Tuesday, September 27, 2011
Monday, September 26, 2011
Thursday, September 22, 2011
I also learned at class last night that a fellow agility competitor we all know in class lost her house in the flood. She and her husband and two golden retrievers got out to safety, but 4 feet of water covered her house. We will have a house shower for her next month to help replenish things such as kitchen items, linens, and food lost in the flood. The agility community is a good one, eh?
Thursday, September 15, 2011
Tuesday, September 13, 2011
...you use the dog bowls to fill the dishwasher so you can make a "full" load
...as you channel surf the television, you bypass a documentary about people in favor of a Dogs 101 episode on Animal Planet.
...when there is a dog in the movie and he gets hurt/lost as part of the storyline, all you can think is, "But what happened to the dog?"
...you hate when people snore but when your dog does it, it's "cute."
...you know what a GSD is.
...when car shopping, you only consider cars that you can get a crate in.
...every jacket/coat you own has a poop bag in the pocket.
...you don't remember the person's name, but you know their dogs. As in, "you know, what's-her-name...the one with the goldens?"
Can you think of some others?
Monday, September 12, 2011
Sunday, September 11, 2011
This was an emotional day for many people. I was watching TV this morning at 8:30 and saw a documentary. It was very well done. It was both movie clips and still photos from people who took images from cell phones or cameras, and you practically re-lived the day. Then I watched a National Geographic Channel special of accounts from survivors. One was a man with a guide dog. To know what they went through...that really got to me.
No matter what the situation--life's trials and tribulations, elations and celebrations--our dogs are there with us. I know that dogs were used to find survivors as well as casualties after the attacks. They were also used as therapy dogs for the many people who needed help as they provided emergency services. Knowing that they played a role in that historic day makes me appreciate the work they do for us every day. Here is an account from someone who helped by making his therapy dog available at ground zero. Click here to read his account.
Friday, September 9, 2011
I was to attend a USDAA trial this weekend, but I still can't get to a main road. I have a 4-day weekend and no trial to go to! What's up with *that*!?
The back yard looked like a lily pond at one point. The doggies and I made it through the worst of it with only a flooded basement. We never lost power or had to evacuate like a lot of people around here. I am grateful for that.
Monday, September 5, 2011
This weekend at the Berks trial I had an opportunity to reinforce that, yes, I am serious about this behavior, and you will do it even at a trial. There are two cues for Cosi. The first is my word "touch" as he approaches the down side of a contact. The second is a physical cue. I put my arms behind my back. He watches me, and I figured I needed a cue to tell him we're not moving.
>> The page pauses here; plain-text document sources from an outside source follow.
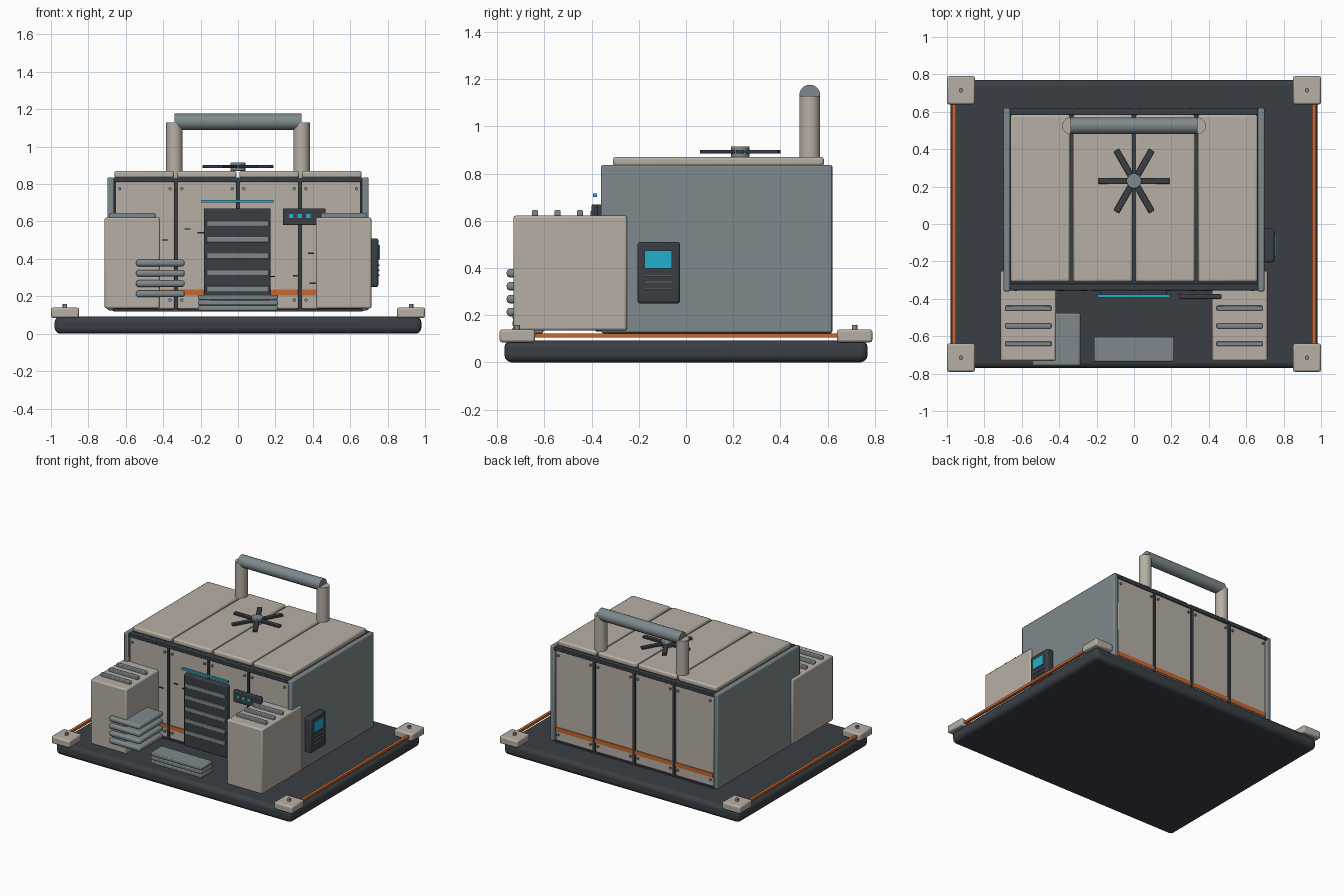
import bpy, math


def mat(name, rgb):
    m = bpy.data.materials.new(name)
    m.diffuse_color = (*rgb, 1)
    return m


BEIGE = mat("warm_beige", (0.47, 0.43, 0.375))
GREY = mat("blue_grey", (0.21, 0.25, 0.265))
DARK = mat("charcoal", (0.042, 0.049, 0.058))
ORANGE = mat("orange", (0.58, 0.14, 0.03))
CYAN = mat("cyan", (0.016, 0.43, 0.6))


def finish(o, name, m, bevel, segs=2):
    o.name = name
    o.data.materials.append(m)
    if bevel:
        b = o.modifiers.new("bevel", 'BEVEL')
        b.width, b.segments = bevel, segs
        b.limit_method = 'ANGLE'
    bpy.ops.object.shade_smooth_by_angle(angle=math.radians(35))
    return o


def box(name, x0, x1, y0, y1, z0, z1, m, bevel=0.0, segs=2, rot=0):
    bpy.ops.mesh.primitive_cube_add(
        size=1, location=((x0 + x1) / 2, (y0 + y1) / 2, (z0 + z1) / 2))
    o = bpy.context.object
    for v in o.data.vertices:
        v.co.x *= x1 - x0
        v.co.y *= y1 - y0
        v.co.z *= z1 - z0
    o.rotation_euler.z = rot
    return finish(o, name, m, bevel, segs)


def cyl(name, loc, r, depth, m, axis='Z', bevel=0.0, sides=32):
    rot = {'X': (0, math.pi / 2, 0), 'Y': (math.pi / 2, 0, 0), 'Z': (0, 0, 0)}[axis]
    bpy.ops.mesh.primitive_cylinder_add(vertices=sides, radius=r, depth=depth,
                                        location=loc, rotation=rot)
    return finish(bpy.context.object, name, m, bevel)


# Base slab, corner feet and side rails
box("base_slab", -0.98, 0.98, -0.77, 0.77, 0.0, 0.093, DARK, 0.03, 3)
for sx in (-1, 1):
    for sy in (-1, 1):
        x, y = sx * 0.925, sy * 0.715
        box("corner_foot", x - .075, x + .075, y - .075, y + .075, 0.085, 0.14, BEIGE, 0.01)
        cyl("foot_bolt", (x, y, 0.146), 0.012, 0.024, GREY, sides=12)
    box("side_rail", sx * .963 - .01, sx * .963 + .01, -0.66, 0.66, 0.105, 0.123, ORANGE)

# Main body core, side walls and beams
box("body_core", -0.67, 0.67, -0.33, 0.60, 0.122, 0.832, DARK)
for sx in (-1, 1):
    box("side_wall", sx * .68 - .018, sx * .68 + .018, -0.36, 0.62, 0.125, 0.836, GREY, 0.008)

# Front and back wall panels, seam posts, orange stripe and bolts
for sy in (-1, 1):
    face = -0.348 if sy < 0 else 0.612
    inner = face - sy * 0.03

    def wall(name, x0, x1, z0, z1, m, out, bevel=0.0):
        y1 = face + sy * out
        box(name, x0, x1, min(inner, y1), max(inner, y1), z0, z1, m, bevel)

    wall("top_beam", -0.665, 0.665, 0.81, 0.835, DARK, 0.008, 0.004)
    wall("bottom_beam", -0.665, 0.665, 0.12, 0.132, DARK, 0.004)
    for i in range(4):
        xc = -0.498 + 0.332 * i
        wall("wall_panel", xc - .158, xc + .158, 0.133, 0.812, BEIGE, 0, 0.006)
        wall("wall_stripe", xc - .156, xc + .156, 0.203, 0.235, ORANGE, 0.006)
        for dx in (-0.135, 0.135):
            for z in (0.18, 0.775):
                cyl("panel_bolt", (xc + dx, face, z), 0.009, 0.02, GREY, 'Y', sides=10)
    for x in (-0.332, 0, 0.332):
        wall("seam_post", x - .009, x + .009, 0.13, 0.83, DARK, 0.009)

# Roof panels
for i in range(4):
    xc = -0.501 + 0.334 * i
    box("roof_panel", xc - .16, xc + .16, -0.31, 0.585, 0.832, 0.871, BEIGE, 0.012)

# Rear carry handle
for x in (-0.34, 0.34):
    cyl("handle_post", (x, 0.525, 0.985), 0.044, 0.29, BEIGE)
cyl("handle_bar", (0, 0.525, 1.133), 0.044, 0.68, GREY, 'X')

# Roof fan
cyl("fan_hub", (0, 0.23, 0.892), 0.04, 0.046, GREY, bevel=0.004)
for k in range(3):
    box("fan_blade", -0.19, 0.19, 0.213, 0.247, 0.885, 0.901, DARK, 0.004,
        rot=k * math.pi / 3)

# Front cabinets with top vents
for sx in (-1, 1):
    x = sx * 0.565
    box("cabinet", x - .148, x + .148, -0.732, -0.25, 0.135, 0.622, BEIGE, 0.01)
    for y in (-0.64, -0.545, -0.45):
        box("cabinet_vent", x - .123, x + .123, y - .013, y + .013, 0.618, 0.645, GREY, 0.005)

# Stacked trays and entry steps
for i in range(4):
    z = 0.213 + 0.055 * i
    box("tray", -0.545, -0.285, -0.76, -0.475, z - .018, z + .018, GREY, 0.014, 3)
for i in range(3):
    z = 0.123 + 0.029 * i
    box("step", -0.213, 0.213, -0.735, -0.605, z, z + .027, GREY, 0.006)

# Shutter door with light bar
box("door", -0.182, 0.175, -0.385, -0.34, 0.13, 0.67, DARK, 0.008)
for i in range(5):
    z = 0.24 + 0.0875 * i
    box("door_slat", -0.168, 0.165, -0.391, -0.37, z - .015, z + .015, GREY, 0.003)
box("door_light", -0.195, 0.19, -0.394, -0.378, 0.702, 0.716, CYAN)

# Status sign
box("status_sign", 0.24, 0.468, -0.4, -0.375, 0.58, 0.67, DARK, 0.006)
for x in (0.285, 0.33, 0.375):
    box("sign_light", x - .012, x + .012, -0.404, -0.395, 0.618, 0.641, CYAN)

# Small scuff plates on the front wall
for x, z in ((-0.27, 0.56), (-0.39, 0.5), (-0.2, 0.54), (0.18, 0.305),
             (0.31, 0.31), (0.39, 0.43), (0.4, 0.27)):
    box("scuff", x - .017, x + .017, -0.358, -0.35, z - .003, z + .003, DARK)

# Control panel on the right wall
box("control_panel", 0.695, 0.75, -0.205, -0.025, 0.25, 0.51, DARK, 0.01)
box("control_screen", 0.745, 0.758, -0.175, -0.06, 0.398, 0.474, CYAN)
for z in (0.312, 0.34, 0.367):
    box("control_line", 0.745, 0.757, -0.175, -0.055, z - .004, z + .004, GREY)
With no arms to guide him to the next obstacle, he is more likely to stay put.
Berks was a three-day trial, and I had in my mind that I was going to use these three standard runs as practice, as money in the bank, towards reinforcing our contacts work. Forget Q's. Forget going fast. I wanted focus, 2o2o contacts, and controled speed. Friday was a nightmare. The beginning of the standard course was tunnel then A-frame. Perfect. A good test of our contact work. He came out of the tunnel, and he was high as a kite. He tried not doing 2o2o, so I had him lie down before going on. My message was, "You *will* stop!" He was frantic and our teamwork just wasn't there.
Saturday was 50 percent better. He tried to bag the first contact, but I waited him out. Bam! He went into the 2o2o position, and I was thrilled. Then he finally did a 2o2o A-frame! I was over the moon.
Sunday's course started with tunnel then dog walk. Good. Another good test of being high from the tunnel then get control on the contact; he nailed it. He did 2o2o for all three contacts and a down on the table. Check out that A-frame! Have you ever seen anything more lovely?!? I messed up with giving him a directional cue of "left" too early on the last sequence on the course. So, like a good dog, he spun, going left. We could have Q'd on the standard course, but, oh, well, next time. I was never more proud of him and our teamwork. Here's the video from Sunday: